Micro Visions Social Media PrivacyAfter being strong-armed into getting a Snapchat recently (peer pressure is a pain), I got to wondering if social media privacy settings work. Or, for that matter, if social media can actually be private. As it turns out, they can’t.

  • In 2013, some guy proved that Snapchat doesn’t actually erase expired images or videos. Fortunately, he had jailbroken his iPhone and Snapchat has since fixed a few security holes since then, so retrieval is more difficult these days. Decipher Forensics can go after old snaps (for a price) though, so it’s not impossible. On the plus side, as of July 2016, Snapchat was dabbling in improving privacy with facial recognition.
  • Facebook, as some of you may know, began as thefacebook.com, a directory for Harvard students. It has since grown to a global information sharing hub, and it has a few privacy quibbles. Facebook says its users own and control their own information (but their privacy policy allows them to preserve and share that information, so there might be some sneaky language bouncing around). Mark Zuckerberg's theory is that people want control, not privacy (he might have a point since Facebook users are notorious for posting pictures of what they had for lunch).

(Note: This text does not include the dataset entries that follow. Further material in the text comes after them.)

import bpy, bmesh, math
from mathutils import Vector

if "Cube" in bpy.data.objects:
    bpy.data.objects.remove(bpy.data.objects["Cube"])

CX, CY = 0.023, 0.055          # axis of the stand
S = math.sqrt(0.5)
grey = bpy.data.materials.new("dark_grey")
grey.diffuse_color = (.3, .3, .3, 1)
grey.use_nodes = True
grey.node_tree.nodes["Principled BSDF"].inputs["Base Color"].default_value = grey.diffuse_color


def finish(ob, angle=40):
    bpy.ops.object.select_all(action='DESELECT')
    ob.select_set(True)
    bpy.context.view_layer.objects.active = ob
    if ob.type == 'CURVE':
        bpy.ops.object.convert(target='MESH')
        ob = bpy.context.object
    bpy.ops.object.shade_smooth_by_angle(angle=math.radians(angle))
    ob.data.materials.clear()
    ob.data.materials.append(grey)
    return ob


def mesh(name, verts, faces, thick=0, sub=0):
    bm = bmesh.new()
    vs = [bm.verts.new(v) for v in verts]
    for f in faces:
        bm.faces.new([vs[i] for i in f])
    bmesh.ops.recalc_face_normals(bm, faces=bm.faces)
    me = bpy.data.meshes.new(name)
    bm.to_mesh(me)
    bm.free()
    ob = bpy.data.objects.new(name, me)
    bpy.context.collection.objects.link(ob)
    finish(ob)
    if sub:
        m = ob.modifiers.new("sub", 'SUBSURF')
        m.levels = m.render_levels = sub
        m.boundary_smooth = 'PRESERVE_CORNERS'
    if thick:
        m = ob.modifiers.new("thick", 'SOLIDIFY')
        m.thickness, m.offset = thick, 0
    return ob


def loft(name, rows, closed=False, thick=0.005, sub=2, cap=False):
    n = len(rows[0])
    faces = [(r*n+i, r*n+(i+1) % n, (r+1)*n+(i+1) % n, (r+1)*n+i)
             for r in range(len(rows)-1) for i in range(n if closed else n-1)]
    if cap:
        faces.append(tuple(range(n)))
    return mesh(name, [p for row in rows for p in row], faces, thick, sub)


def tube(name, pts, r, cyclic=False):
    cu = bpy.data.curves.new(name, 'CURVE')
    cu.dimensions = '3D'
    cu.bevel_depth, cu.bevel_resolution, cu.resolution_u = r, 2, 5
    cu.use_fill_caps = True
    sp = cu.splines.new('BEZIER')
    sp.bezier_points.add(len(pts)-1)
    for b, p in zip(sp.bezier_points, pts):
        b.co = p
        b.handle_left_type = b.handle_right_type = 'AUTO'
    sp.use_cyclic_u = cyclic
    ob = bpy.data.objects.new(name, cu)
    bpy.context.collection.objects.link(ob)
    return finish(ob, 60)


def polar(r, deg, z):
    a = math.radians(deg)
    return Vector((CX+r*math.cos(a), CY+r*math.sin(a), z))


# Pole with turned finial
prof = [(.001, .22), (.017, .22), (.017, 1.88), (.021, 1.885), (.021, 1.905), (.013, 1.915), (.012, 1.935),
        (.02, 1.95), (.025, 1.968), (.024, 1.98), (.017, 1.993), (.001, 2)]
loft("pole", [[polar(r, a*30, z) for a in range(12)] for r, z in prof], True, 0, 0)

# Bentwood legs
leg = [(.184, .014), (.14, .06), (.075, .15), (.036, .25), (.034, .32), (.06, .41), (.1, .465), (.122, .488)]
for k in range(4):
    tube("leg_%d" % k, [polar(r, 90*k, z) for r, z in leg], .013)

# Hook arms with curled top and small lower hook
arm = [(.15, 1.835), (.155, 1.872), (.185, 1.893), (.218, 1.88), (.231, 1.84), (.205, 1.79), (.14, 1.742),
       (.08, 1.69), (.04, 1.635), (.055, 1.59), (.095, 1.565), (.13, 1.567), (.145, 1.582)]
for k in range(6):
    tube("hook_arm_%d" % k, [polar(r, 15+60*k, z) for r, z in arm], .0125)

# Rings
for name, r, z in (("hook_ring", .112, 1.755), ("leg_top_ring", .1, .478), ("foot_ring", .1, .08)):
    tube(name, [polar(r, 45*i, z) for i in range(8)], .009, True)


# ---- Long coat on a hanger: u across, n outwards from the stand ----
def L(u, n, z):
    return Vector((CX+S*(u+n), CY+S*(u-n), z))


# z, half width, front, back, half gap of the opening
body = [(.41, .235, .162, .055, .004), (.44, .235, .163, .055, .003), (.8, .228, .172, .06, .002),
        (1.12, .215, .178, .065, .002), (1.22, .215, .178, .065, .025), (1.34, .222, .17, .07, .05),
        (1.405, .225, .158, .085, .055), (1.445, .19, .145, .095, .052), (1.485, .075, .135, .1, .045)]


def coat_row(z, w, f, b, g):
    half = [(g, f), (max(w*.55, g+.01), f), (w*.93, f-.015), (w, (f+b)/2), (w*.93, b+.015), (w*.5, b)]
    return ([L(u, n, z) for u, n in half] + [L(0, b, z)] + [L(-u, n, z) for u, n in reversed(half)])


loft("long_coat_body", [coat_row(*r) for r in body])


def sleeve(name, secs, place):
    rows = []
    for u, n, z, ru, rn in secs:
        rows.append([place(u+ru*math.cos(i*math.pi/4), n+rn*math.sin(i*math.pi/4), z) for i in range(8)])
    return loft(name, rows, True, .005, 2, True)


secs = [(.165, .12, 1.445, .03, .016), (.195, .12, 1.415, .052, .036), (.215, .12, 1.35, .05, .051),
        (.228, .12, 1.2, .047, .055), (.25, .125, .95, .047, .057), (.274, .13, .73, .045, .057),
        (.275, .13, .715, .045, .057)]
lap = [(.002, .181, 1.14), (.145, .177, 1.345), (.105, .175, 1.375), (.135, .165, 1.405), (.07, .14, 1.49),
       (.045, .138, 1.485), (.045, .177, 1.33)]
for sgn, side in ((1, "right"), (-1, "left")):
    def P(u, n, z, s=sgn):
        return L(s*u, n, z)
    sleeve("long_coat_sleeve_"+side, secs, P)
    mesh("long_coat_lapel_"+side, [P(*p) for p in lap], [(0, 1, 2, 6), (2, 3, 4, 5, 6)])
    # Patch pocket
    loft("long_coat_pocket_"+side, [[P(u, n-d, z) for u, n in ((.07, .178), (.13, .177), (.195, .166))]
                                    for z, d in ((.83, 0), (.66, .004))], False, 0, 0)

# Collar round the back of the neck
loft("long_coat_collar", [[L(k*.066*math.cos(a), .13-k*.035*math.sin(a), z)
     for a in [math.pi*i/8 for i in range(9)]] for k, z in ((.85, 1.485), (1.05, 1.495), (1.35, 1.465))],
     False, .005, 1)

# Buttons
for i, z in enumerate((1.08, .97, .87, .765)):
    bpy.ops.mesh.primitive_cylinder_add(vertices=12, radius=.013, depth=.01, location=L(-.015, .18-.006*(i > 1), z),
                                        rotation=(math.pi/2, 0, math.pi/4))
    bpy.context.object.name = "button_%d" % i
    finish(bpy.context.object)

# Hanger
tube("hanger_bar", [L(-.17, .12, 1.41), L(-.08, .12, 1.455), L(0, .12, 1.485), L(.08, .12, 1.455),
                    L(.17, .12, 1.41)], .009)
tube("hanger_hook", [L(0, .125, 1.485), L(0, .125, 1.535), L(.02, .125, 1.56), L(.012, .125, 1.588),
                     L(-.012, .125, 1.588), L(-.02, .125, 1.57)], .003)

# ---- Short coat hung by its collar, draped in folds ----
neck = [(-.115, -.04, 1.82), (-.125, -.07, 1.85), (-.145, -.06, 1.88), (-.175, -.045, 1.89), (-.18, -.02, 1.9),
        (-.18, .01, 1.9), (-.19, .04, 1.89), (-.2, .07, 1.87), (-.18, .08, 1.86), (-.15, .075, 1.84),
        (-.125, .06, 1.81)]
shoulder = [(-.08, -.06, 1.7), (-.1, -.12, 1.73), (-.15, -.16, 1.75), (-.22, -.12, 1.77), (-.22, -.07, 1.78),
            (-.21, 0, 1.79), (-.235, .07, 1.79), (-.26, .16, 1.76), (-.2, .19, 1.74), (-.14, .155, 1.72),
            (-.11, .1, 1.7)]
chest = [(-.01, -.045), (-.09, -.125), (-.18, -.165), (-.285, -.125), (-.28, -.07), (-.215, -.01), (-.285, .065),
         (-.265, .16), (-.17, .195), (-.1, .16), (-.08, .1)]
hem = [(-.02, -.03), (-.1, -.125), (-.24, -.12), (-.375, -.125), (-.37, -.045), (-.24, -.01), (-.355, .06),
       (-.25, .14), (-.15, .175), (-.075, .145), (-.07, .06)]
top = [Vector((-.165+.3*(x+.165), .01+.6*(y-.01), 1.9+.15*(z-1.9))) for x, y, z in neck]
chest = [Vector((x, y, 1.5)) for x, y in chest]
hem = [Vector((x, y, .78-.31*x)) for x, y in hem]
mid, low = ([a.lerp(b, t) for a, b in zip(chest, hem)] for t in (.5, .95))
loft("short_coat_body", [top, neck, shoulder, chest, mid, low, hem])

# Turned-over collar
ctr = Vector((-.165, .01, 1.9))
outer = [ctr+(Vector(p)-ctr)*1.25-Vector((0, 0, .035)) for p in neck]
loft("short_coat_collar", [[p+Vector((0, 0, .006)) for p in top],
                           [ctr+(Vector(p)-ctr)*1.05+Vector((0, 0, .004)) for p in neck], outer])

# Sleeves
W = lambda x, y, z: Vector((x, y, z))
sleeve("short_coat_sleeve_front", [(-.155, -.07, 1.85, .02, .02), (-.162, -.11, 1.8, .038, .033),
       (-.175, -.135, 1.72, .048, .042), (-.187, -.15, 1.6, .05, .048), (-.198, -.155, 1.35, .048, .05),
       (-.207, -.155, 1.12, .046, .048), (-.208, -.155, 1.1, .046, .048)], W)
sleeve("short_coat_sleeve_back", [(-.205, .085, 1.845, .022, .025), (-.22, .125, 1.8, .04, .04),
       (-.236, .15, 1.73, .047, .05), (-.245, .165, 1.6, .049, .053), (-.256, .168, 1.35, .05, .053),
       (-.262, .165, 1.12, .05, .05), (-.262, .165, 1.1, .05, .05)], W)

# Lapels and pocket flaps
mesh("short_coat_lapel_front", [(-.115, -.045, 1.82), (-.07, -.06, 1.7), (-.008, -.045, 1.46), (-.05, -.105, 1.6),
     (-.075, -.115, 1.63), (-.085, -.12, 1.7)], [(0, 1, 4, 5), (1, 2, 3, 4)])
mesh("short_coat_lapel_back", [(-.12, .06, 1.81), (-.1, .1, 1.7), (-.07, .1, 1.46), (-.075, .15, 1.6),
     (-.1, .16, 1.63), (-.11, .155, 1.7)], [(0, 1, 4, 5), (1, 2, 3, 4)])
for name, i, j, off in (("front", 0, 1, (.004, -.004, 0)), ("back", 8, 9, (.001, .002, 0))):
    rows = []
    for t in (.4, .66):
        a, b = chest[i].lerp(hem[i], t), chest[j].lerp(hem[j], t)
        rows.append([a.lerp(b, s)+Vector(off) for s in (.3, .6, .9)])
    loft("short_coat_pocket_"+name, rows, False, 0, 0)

  • Twitter could have become very creepy after its MoPub acquisition, but thus far it has had fewer snafus than Facebook or Snapchat. It helps that the Twitter powers that be have a fondness for shutting down privacy and use policy violators. Of course, Twitter is technically public, which naturally eliminates privacy.
  • Instagram, holy grail of photo sharing, didn’t give me much to work with. They’re too busy sorting out Lindsay Lohan and Taylor Swift messes (from this I assume privacy isn’t too big over there).

Bottom line: Only posting what you’d be okay with your mother seeing isn’t going to cut it anymore. Just about anybody can see your laundry, so keep things clean.